Bartz Law Group, APC is here to help. We are familiar with the processes and procedures for employment litigation, including statutes of limitation for different kinds of employment lawsuits.

We can also guide you through arbitration of your employment dispute – something that may be required by your employment contract.

Frequently Asked Questions

Can I sue my employer and still work there?

Yes. And employers generally may not fire workers in retaliation. But before suing, employees are advised to consult with a labor law attorney.

Employees should also arm themselves with evidence of their mistreatment or the employer’s wrongful behavior. These could include emails, text messages, and contact information of potential witnesses.

Can I get fired based on my appearance?

It depends. FEHA prohibits employment discrimination based on appearance-based characteristics such as race (including hairstyles), color, disability, sex, or age.

Companies can impose dress code and grooming standards as long as they are consistent.

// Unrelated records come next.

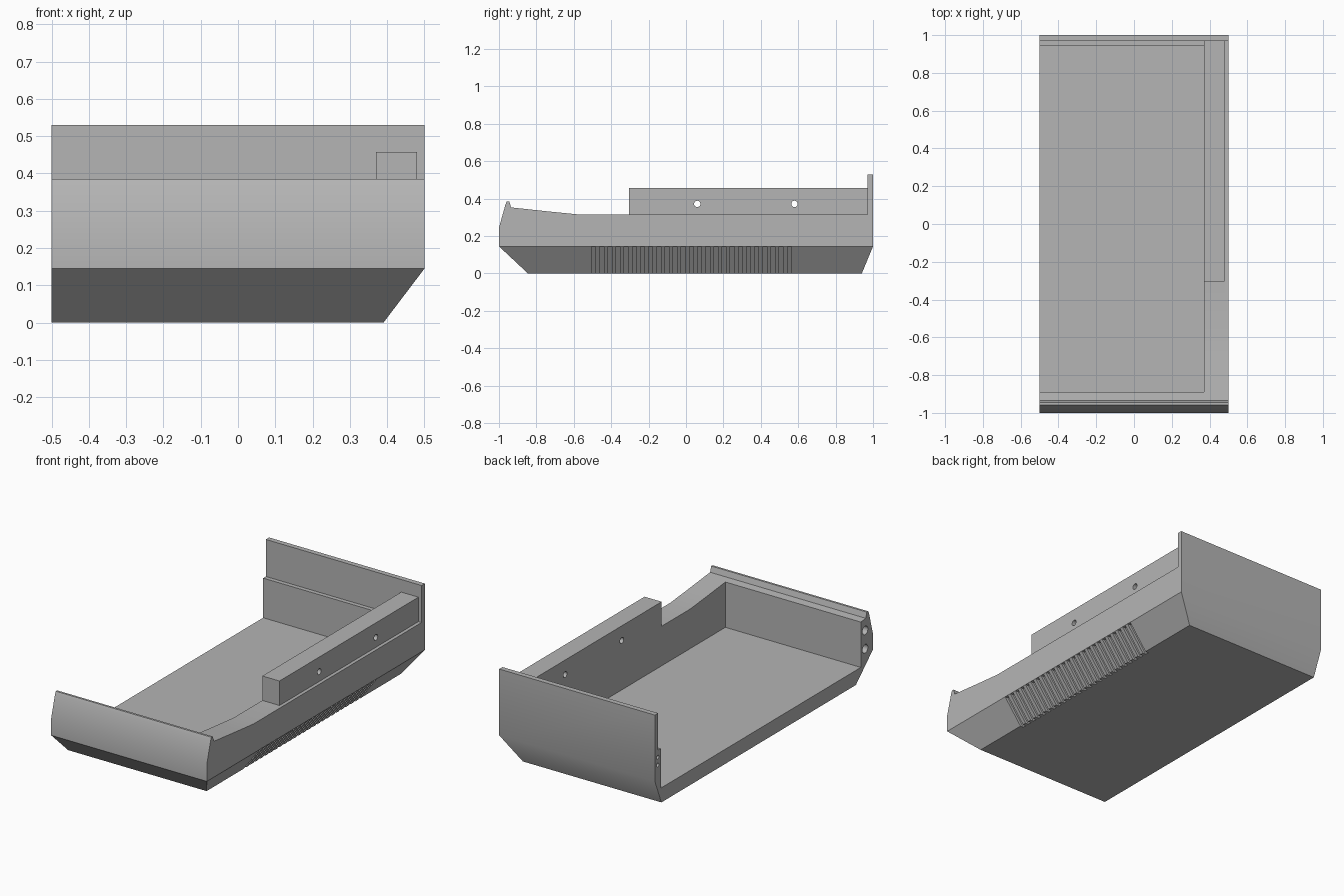
import bpy
import bmesh
import math
from mathutils import Matrix, Vector

cube = bpy.data.objects.get("Cube")
if cube:
    bpy.data.objects.remove(cube, do_unlink=True)

grey = bpy.data.materials.new("plain grey")
grey.use_nodes = True
colour = (0.46, 0.46, 0.46, 1)
grey.diffuse_color = colour
grey.node_tree.nodes["Principled BSDF"].inputs["Base Color"].default_value = colour


def make_object(name, bm):
    bmesh.ops.recalc_face_normals(bm, faces=bm.faces)
    mesh = bpy.data.meshes.new(name)
    bm.to_mesh(mesh)
    bm.free()
    mesh.materials.append(grey)
    obj = bpy.data.objects.new(name, mesh)
    bpy.context.collection.objects.link(obj)
    return obj


def add_prism(bm, points, offset):
    """Extrude a closed outline of 3D points along an offset."""
    face = bm.faces.new([bm.verts.new(p) for p in points])
    moved = bmesh.ops.extrude_face_region(bm, geom=[face], use_keep_orig=True)
    verts = [v for v in moved["geom"] if isinstance(v, bmesh.types.BMVert)]
    bmesh.ops.translate(bm, verts=verts, vec=offset)


def add_box(bm, low, high):
    centre = (Vector(low) + Vector(high)) / 2
    size = Vector(high) - Vector(low)
    bmesh.ops.create_cube(bm, size=1, matrix=Matrix.Translation(centre) @ Matrix.Diagonal((*size, 1)))


def add_pin(bm, x, y, z, radius, depth):
    place = Matrix.Translation((x, y, z)) @ Matrix.Rotation(math.pi / 2, 4, "Y")
    bmesh.ops.create_cone(bm, cap_ends=True, segments=24, radius1=radius, radius2=radius,
                          depth=depth, matrix=place)


def combine(target, name, bm, operation="DIFFERENCE"):
    tool = make_object(name, bm)
    tool.hide_render = True
    mod = target.modifiers.new(name, "BOOLEAN")
    mod.operation = operation
    mod.solver = "EXACT"
    mod.object = tool
    bpy.ops.object.select_all(action="DESELECT")
    bpy.context.view_layer.objects.active = target
    target.select_set(True)
    bpy.ops.object.modifier_apply(modifier=mod.name)
    bpy.data.objects.remove(tool, do_unlink=True)


# Tray body: side profile (y, z) extruded across the width
profile = [(-0.845, 0), (-1, 0.145), (-1, 0.245), (-0.965, 0.37), (-0.958, 0.385),
           (-0.945, 0.385), (-0.935, 0.353), (-0.72, 0.33), (-0.57, 0.315),
           (0.97, 0.315), (0.97, 0.53), (1, 0.53), (1, 0.145), (0.94, 0)]
bm = bmesh.new()
add_prism(bm, [(-0.5, y, z) for y, z in profile], (1, 0, 0))
tray = make_object("tray_body", bm)

# Sloped lower side
bm = bmesh.new()
add_prism(bm, [(0.39, -1.1, 0), (0.5, -1.1, 0.145), (0.6, -1.1, 0.277),
               (0.6, -1.1, -0.1), (0.314, -1.1, -0.1)], (0, 2.2, 0))
combine(tray, "side_slope_cutter", bm)

# Interior, open on the cut side
bm = bmesh.new()
add_box(bm, (-0.6, -0.89, 0.085), (0.37, 0.945, 0.7))
combine(tray, "cavity_cutter", bm)

# Raised mounting rail on the side wall
bm = bmesh.new()
add_box(bm, (0.37, -0.305, 0.25), (0.48, 0.98, 0.457))
combine(tray, "rail", bm, "UNION")

# Vent grooves down the slope
bm = bmesh.new()
count, pitch = 25, 0.0436
for i in range(count):
    y = -0.505 + i * pitch
    outline = [(0.37, y, 0), (0.48, y, 0.145), (0.6, y, 0.145), (0.6, y, -0.05), (0.37, y, -0.05)]
    add_prism(bm, outline, (0, pitch / 2, 0))
combine(tray, "vent_groove_cutter", bm)

# Screw holes through the rail, and dowel holes in the open ends
bm = bmesh.new()
for y in (0.06, 0.58):
    add_pin(bm, 0.42, y, 0.372, 0.017, 0.3)
for z in (0.178, 0.285):
    add_pin(bm, -0.5, -0.93, z, 0.025, 0.2)
for z in (0.23, 0.275):
    add_pin(bm, -0.5, 0.973, z, 0.011, 0.2)
combine(tray, "hole_cutter", bm)

bpy.ops.object.shade_smooth_by_angle(angle=math.radians(30))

How soon does my employer have to pay me if I get laid off or fired? Can I get severance pay?

California employers must pay laid-off or fired employees on their last day of work.

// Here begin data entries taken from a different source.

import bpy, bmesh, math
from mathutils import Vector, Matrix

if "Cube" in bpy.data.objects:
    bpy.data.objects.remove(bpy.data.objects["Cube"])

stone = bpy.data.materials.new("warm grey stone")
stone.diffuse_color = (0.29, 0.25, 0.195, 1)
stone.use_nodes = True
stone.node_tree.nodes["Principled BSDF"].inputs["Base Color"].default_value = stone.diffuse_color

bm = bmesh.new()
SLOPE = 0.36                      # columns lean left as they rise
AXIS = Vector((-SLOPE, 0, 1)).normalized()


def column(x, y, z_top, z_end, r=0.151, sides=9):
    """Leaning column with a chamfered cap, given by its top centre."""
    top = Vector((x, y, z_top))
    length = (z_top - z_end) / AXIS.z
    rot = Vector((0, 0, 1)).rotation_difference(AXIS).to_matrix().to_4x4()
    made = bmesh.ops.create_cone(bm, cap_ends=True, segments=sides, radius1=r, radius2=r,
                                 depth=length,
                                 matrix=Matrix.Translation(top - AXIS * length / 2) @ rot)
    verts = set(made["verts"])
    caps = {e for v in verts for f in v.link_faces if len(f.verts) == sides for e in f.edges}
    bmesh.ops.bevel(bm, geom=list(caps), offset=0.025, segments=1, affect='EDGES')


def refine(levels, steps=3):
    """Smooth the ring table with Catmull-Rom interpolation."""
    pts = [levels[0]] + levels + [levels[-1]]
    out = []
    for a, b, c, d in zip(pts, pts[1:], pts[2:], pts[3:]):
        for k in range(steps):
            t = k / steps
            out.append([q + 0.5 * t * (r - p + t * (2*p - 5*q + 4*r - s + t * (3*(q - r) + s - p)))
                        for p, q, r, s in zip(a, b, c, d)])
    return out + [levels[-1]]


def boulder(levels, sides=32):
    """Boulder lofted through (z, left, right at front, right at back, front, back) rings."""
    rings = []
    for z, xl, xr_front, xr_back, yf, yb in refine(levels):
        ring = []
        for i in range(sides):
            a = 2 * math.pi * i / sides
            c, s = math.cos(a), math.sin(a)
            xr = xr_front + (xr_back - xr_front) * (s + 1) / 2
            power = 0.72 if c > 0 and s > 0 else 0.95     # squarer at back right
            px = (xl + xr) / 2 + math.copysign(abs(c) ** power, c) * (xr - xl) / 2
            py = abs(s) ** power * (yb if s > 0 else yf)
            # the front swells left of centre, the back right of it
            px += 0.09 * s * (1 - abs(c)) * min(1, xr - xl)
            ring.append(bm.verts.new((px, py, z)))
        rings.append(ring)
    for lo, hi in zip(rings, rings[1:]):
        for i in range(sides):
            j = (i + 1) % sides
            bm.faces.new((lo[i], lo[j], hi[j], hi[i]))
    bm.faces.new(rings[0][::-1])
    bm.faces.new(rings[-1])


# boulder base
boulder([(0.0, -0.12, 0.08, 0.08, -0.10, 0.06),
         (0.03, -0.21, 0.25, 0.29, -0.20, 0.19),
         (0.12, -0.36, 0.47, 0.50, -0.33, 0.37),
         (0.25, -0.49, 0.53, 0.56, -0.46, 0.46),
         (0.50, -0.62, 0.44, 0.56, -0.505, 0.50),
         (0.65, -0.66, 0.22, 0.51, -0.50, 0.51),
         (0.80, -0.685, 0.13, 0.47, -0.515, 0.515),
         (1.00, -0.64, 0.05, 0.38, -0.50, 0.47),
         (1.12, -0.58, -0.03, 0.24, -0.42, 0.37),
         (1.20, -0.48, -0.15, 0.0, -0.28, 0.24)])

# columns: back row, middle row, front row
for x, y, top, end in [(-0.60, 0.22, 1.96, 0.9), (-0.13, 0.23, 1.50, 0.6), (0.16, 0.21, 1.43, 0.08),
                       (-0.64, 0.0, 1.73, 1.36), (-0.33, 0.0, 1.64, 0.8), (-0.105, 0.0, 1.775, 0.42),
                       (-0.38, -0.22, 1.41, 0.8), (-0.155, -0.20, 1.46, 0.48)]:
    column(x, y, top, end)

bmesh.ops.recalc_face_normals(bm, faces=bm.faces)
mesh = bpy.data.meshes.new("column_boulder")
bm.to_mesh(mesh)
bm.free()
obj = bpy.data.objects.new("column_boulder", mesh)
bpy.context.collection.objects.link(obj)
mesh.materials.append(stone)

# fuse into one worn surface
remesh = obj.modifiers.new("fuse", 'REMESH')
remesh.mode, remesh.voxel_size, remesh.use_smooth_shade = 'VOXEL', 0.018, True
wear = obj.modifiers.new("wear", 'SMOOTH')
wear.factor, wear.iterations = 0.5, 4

If workers quit without giving notice, the employer has 72 hours to pay. If workers quit with three days’ notice, then employers should pay on their last day of work.

Employers are not obligated to pay severance, unless they agreed to do so in a contract or union agreement, or sometimes if an employer has a policy or practice of paying a severance to departing employees.

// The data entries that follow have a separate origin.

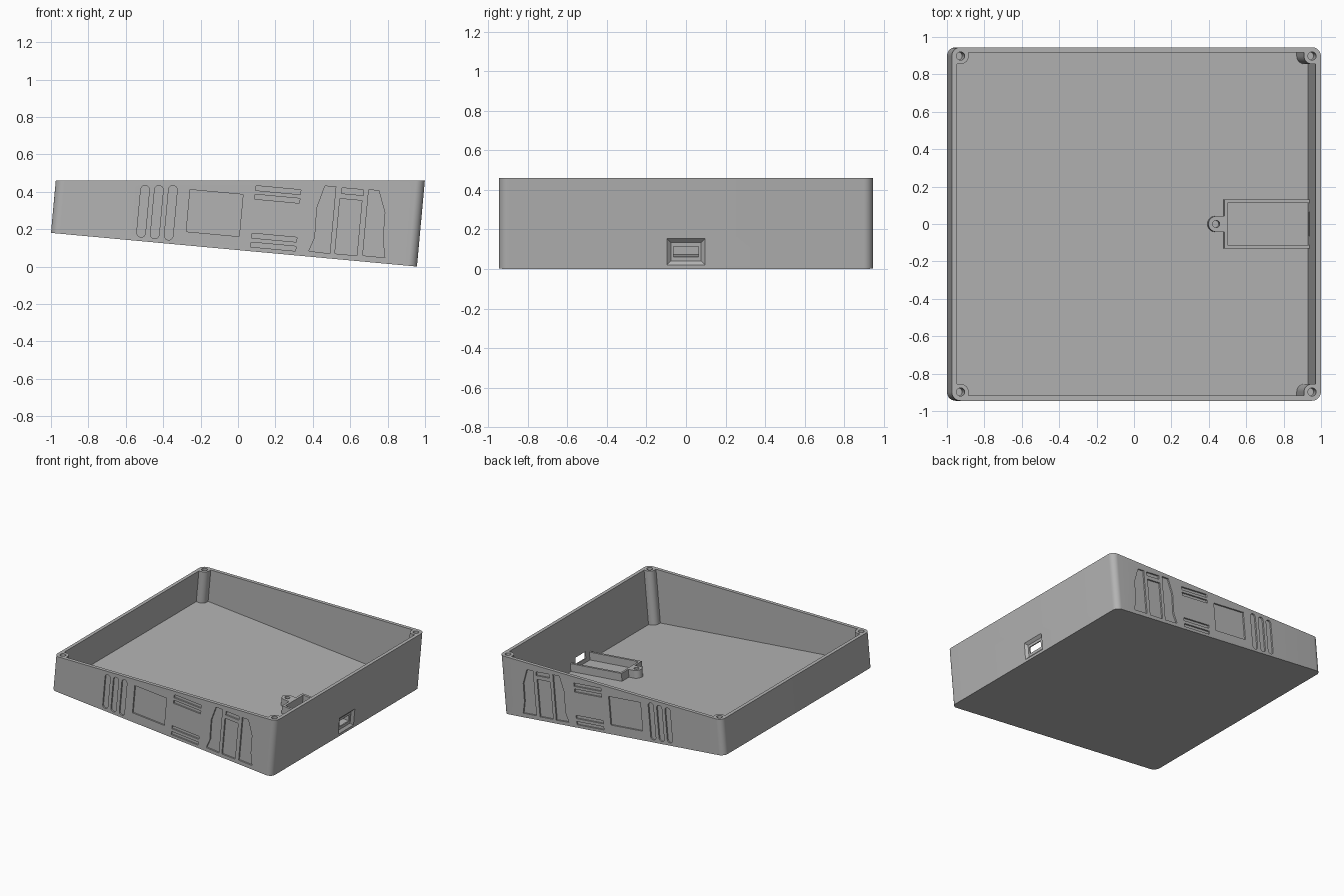
import bpy, bmesh, math

cube = bpy.data.objects.get("Cube")
if cube:
    bpy.data.objects.remove(cube, do_unlink=True)

# Overall sizes; the base slopes down toward +x and the walls stand square to it
HALF_W, TOP, LEFT_RISE = 0.945, 0.46, 0.18
TILT = math.atan2(LEFT_RISE, 1.957)
LENGTH = 1.965
WALL, FLOOR, POST = 0.028, 0.03, 0.047
CA, SA = math.cos(TILT), math.sin(TILT)

grey = bpy.data.materials.new("plastic grey")
grey.use_nodes = True
COLOUR = (0.45, 0.45, 0.45, 1)
grey.diffuse_color = COLOUR
grey.node_tree.nodes["Principled BSDF"].inputs["Base Color"].default_value = COLOUR


def place(u, y, v):
    """Point in the tilted frame: u along the base, v up the walls."""
    return (-1 + u * CA + v * SA, y, LEFT_RISE - u * SA + v * CA)


def height_at(u, z):
    return (z - LEFT_RISE + u * SA) / CA


def loft(name, loops):
    """Closed solid through matching loops of points."""
    bm = bmesh.new()
    rings = [[bm.verts.new(p) for p in loop] for loop in loops]
    n = len(rings[0])
    bm.faces.new(rings[0])
    bm.faces.new(rings[-1])
    for a, b in zip(rings, rings[1:]):
        for i in range(n):
            j = (i + 1) % n
            bm.faces.new((a[i], a[j], b[j], b[i]))
    bmesh.ops.recalc_face_normals(bm, faces=bm.faces)
    mesh = bpy.data.meshes.new(name)
    bm.to_mesh(mesh)
    bm.free()
    mesh.materials.append(grey)
    obj = bpy.data.objects.new(name, mesh)
    bpy.context.collection.objects.link(obj)
    return obj


def upright(name, outline, v0, v1=None, z=None):
    """Prism along the wall direction, ending at height v1 or at a level z."""
    low = [place(u, y, v0) for u, y in outline]
    high = [place(u, y, v1 if z is None else height_at(u, z)) for u, y in outline]
    return loft(name, [low, high])


def arc(cx, cy, r, start, end, steps=10):
    return [(cx + r * math.cos(math.radians(start + (end - start) * i / steps)),
             cy + r * math.sin(math.radians(start + (end - start) * i / steps)))
            for i in range(steps + 1)]


def circle(cx, cy, r, n=24):
    return arc(cx, cy, r, 0, 360 - 360 / n, n - 1)


def combine(target, tool, operation="DIFFERENCE"):
    mod = target.modifiers.new("cut", "BOOLEAN")
    mod.operation, mod.solver, mod.object = operation, "EXACT", tool
    bpy.context.view_layer.objects.active = target
    bpy.ops.object.modifier_apply(modifier=mod.name)
    bpy.data.objects.remove(tool, do_unlink=True)


def smooth(obj):
    bpy.ops.object.select_all(action="DESELECT")
    obj.select_set(True)
    bpy.context.view_layer.objects.active = obj
    bpy.ops.object.shade_smooth_by_angle(angle=math.radians(30))


# Corner centres, counter-clockwise, with the quadrant angle of each
CORNERS = [(LENGTH - POST, HALF_W - POST, 0), (POST, HALF_W - POST, 90),
           (POST, POST - HALF_W, 180), (LENGTH - POST, POST - HALF_W, 270)]

# Outer case
outline = [p for cx, cy, q in CORNERS for p in arc(cx, cy, 0.055, q, q + 90)]
outline = [(min(max(u, 0), LENGTH), min(max(y, -HALF_W), HALF_W)) for u, y in outline]
outline = [p for cx, cy, q in CORNERS for p in arc(cx, cy, POST, q, q + 90)]
case = upright("case", outline, 0, z=TOP)

# Cavity that leaves a rounded screw post in every corner
cavity = []
gap = POST - WALL
for cx, cy, q in CORNERS:
    c, s = round(math.cos(math.radians(q))), round(math.sin(math.radians(q)))
    bump = [(gap, -0.043)] + arc(0, 0, 0.043, 270, 180) + [(-0.043, gap)]
    cavity += [(cx + a * c - b * s, cy + a * s + b * c) for a, b in bump]
combine(case, upright("cavity", cavity, FLOOR, z=TOP + 0.05))

# Screw holes in the posts
for cx, cy, q in CORNERS:
    hole = circle(cx, cy, 0.022)
    combine(case, upright("screw_hole", hole, height_at(cx, TOP) - 0.15, z=TOP + 0.05))


# Socket in the right wall: tapered recess and a through slot
def socket_loop(u, half, low, high):
    return [place(u, y, v) for y, v in
            ((-half, low), (half, low), (half, high), (-half, high))]


combine(case, loft("socket_recess", [socket_loop(LENGTH + 0.004, 0.101, 0.017, 0.159),
                                     socket_loop(LENGTH - 0.018, 0.077, 0.038, 0.133)]))
combine(case, loft("socket_slot", [socket_loop(LENGTH + 0.01, 0.064, 0.06, 0.113),
                                   socket_loop(LENGTH - 0.06, 0.064, 0.06, 0.113)]))


# Shallow engravings, the same on the front and back walls
def strip(x, z, along, down):
    """Bar in the tilt of the base from its upper left corner."""
    return [(x, z), (x + along * CA, z - along * SA),
            (x + along * CA - down * SA, z - along * SA - down * CA),
            (x - down * SA, z - down * CA)]


def slot(x, low, high, r=0.023):
    """Upright rounded slot leaning with the walls."""
    lean = math.degrees(TILT)
    bottom = x - (high - low) * math.tan(TILT)
    return (arc(x, high, r, -lean, 180 - lean) +
            arc(bottom, low, r, 180 - lean, 360 - lean))


engravings = [slot(-0.497, 0.18, 0.41), slot(-0.423, 0.172, 0.41), slot(-0.348, 0.165, 0.41),
              strip(-0.256, 0.411, 0.284, 0.225)]
engravings += [strip(x, z, 0.241, 0.025) for x, z in
               ((0.096, 0.432), (0.091, 0.386), (0.075, 0.178), (0.07, 0.13))]
engravings += [
    [(0.465, 0.43), (0.523, 0.427), (0.491, 0.07), (0.379, 0.083), (0.411, 0.155), (0.422, 0.315)],
    strip(0.555, 0.421, 0.118, 0.03),
    strip(0.545, 0.363, 0.118, 0.295),
    [(0.699, 0.41), (0.753, 0.406), (0.785, 0.288), (0.774, 0.144), (0.785, 0.048), (0.667, 0.059)]]
for side in (-1, 1):
    for shape in engravings:
        combine(case, loft("engraving", [[(x, side * y, z) for x, z in shape]
                                         for y in (HALF_W - 0.012, HALF_W + 0.02)]))
smooth(case)

# Low cradle on the floor behind the socket, with a screw tab
U0, U1, T, H = 1.481, LENGTH - WALL + 0.005, 0.018, 0.092
cradle = upright("board_cradle", [(U1, -0.13), (U1, -0.13 + T), (U0 + T, -0.13 + T),
                                  (U0 + T, 0.13 - T), (U1, 0.13 - T), (U1, 0.13),
                                  (U0, 0.13), (U0, -0.13)], FLOOR - 0.005, H)
tab = [(U0 + 0.008, 0.042)] + arc(1.437, 0, 0.042, 90, 270, 14) + [(U0 + 0.008, -0.042)]
combine(cradle, upright("tab", tab, FLOOR - 0.005, H), "UNION")
combine(cradle, upright("tab_hole", circle(1.437, 0, 0.019), FLOOR + 0.002, H + 0.02))
smooth(cradle)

Do employers have to notify me before laying me off?

Prior to March 4, 2020, the WARN Act required certain businesses to provide employees 60 days of notice before mass layoffs. But these rules are relaxed during the COVID-19 pandemic. Now, businesses affected by COVID-19 just need to give as much notice as practicable.

What are my rights as an employee in California?

You have many rights as a California employee, including but not limited to:

  1. Overtime pay (for non-exempt employees)
  2. Rest and meal breaks (for non-exempt employees)
  3. Protection from discrimination in the workplace based on race, ethnicity or color, religion, gender, sex, pregnancy, age, disability or medical condition, sexual orientation, gender identity or expression, veteran or military status, or national origin,
  4. Protection from sexual harassment in the workplace (either a hostile working environment or quid pro quo harassment)
  5. Limited unpaid family leave (in most cases)
  6. Minimum wage (for non-exempt employees)
  7. Freedom from retaliation in the workplace for filing a “qui tam” claim, requesting reasonable disability accommodations, opposing workplace harassment or discrimination, or filing a complaint about it or cooperating with an investigation
  8. A safe workplace and a right to file complaints with government agencies, including OSHA or Cal/OSHA
  9. Paid sick leave (in most cases)
  10. Protection from wrongful termination for filing a workers’ compensation claim, whistleblowing, and exercising other workplace rights

Do I need a lawyer?

Businesses have one objective. To make the most money while paying out as little as possible. So employees are at a distinct disadvantage.

Labor attorneys with years of experience help even the playing field. They fight for employees’ legal rights and best interests. Otherwise, wronged employees risk getting shortchanged financially.

Bartz Law Group, APC starts every case the same way: by listening to your story. We know that every employment case is different. We want to hear your full story so that we can determine the best legal strategy for your case.

Call our law office today or use the contact form on this page to schedule a free consultation for your legal issues. We represent clients throughout the State of California, from San Diego to Riverside and Los Angeles, to Sacramento, Oakland and San Francisco.

Case Results

  • Wage & Hour Case
    Wage & Hour Case

    $16.8 million – wage and hour settlement with Fortune 100 telecom provider

  • Confidential Settlement
    Employment Case

    $12 million – confidential settlement case